Many health experts insist that biosimilars will not truly hit their upside potential until they achieve interchangeability status with the innovator product they are intended to mimic. The post below from the BioProcess Blog indicates that the EMA is still not supporting interchangeability as it contemplates its new guidelines for biosimilars.
In the post, the EMA is lauded for updating its thinking and proposed guidelines on biosimilars from its 2005 regulations -- particularly its recognition of the importance of defining reliable PK/PD markers for biosimilarity in non-clnical studies, plus the possibility of using non-inferiority as an end-point for clinical trials.
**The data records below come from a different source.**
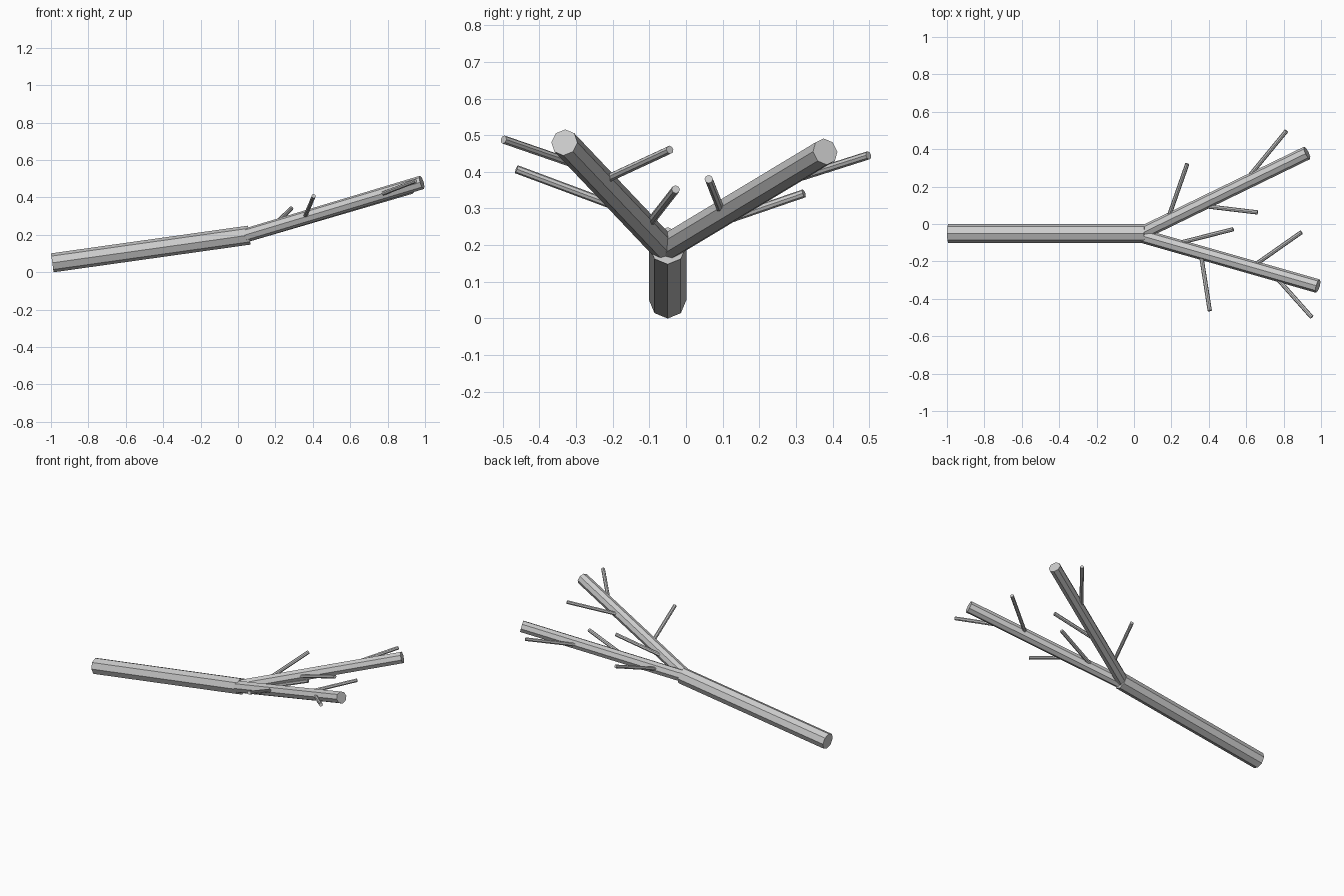
import bpy
from mathutils import Vector

if "Cube" in bpy.data.objects:
    bpy.data.objects.remove(bpy.data.objects["Cube"])


def limb(name, start, end, radius, sides=8):
    """Flat-shaded prism running between two points."""
    a, b = Vector(start), Vector(end)
    d = b - a
    bpy.ops.mesh.primitive_cylinder_add(vertices=sides, radius=radius, depth=d.length,
                                        location=(a + b) / 2)
    ob = bpy.context.object
    ob.name = name
    ob.rotation_euler = d.to_track_quat('Z', 'Y').to_euler()
    return ob


# Main stem
limb("stem", (-0.993, -0.05, 0.05), (0.06, -0.05, 0.198), 0.051)

# Fork: start, end, then twigs as (position along branch, tip)
forks = {
    "back_branch": ((0.03, -0.055, 0.193), (0.925, 0.38, 0.455), [
        (0.165, (0.285, 0.322, 0.341)),
        (0.355, (0.66, 0.062, 0.380)),
        (0.615, (0.815, 0.498, 0.445)),
    ]),
    "front_branch": ((0.012, -0.055, 0.188), (0.983, -0.332, 0.48), [
        (0.20, (0.53, -0.028, 0.352)),
        (0.355, (0.405, -0.463, 0.407)),
        (0.635, (0.895, -0.044, 0.460)),
        (0.75, (0.95, -0.498, 0.488)),
    ]),
}

for name, (start, end, twigs) in forks.items():
    limb(name, start, end, 0.037)
    for i, (t, tip) in enumerate(twigs, 1):
        limb(f"{name}_twig_{i}", Vector(start).lerp(Vector(end), t), tip, 0.0115)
Non-inferiority should allow for faster, smaller and less expensive clinical trials, but will also likely make it harder to establish interchangeability. The current guidelines and proposed revisions do not address what it will take to establish interchangeability according to blog authors. They conclude that neither the EMA nor the FDA will likely establish a meaningful path to interchangeability in the forseeable future. Thus, biosimilars will not achieve their peak market penetration and ultimate sales potential that could be predicted with interchangeability.
Posted by Bruce Lehr Oct 31st 2011.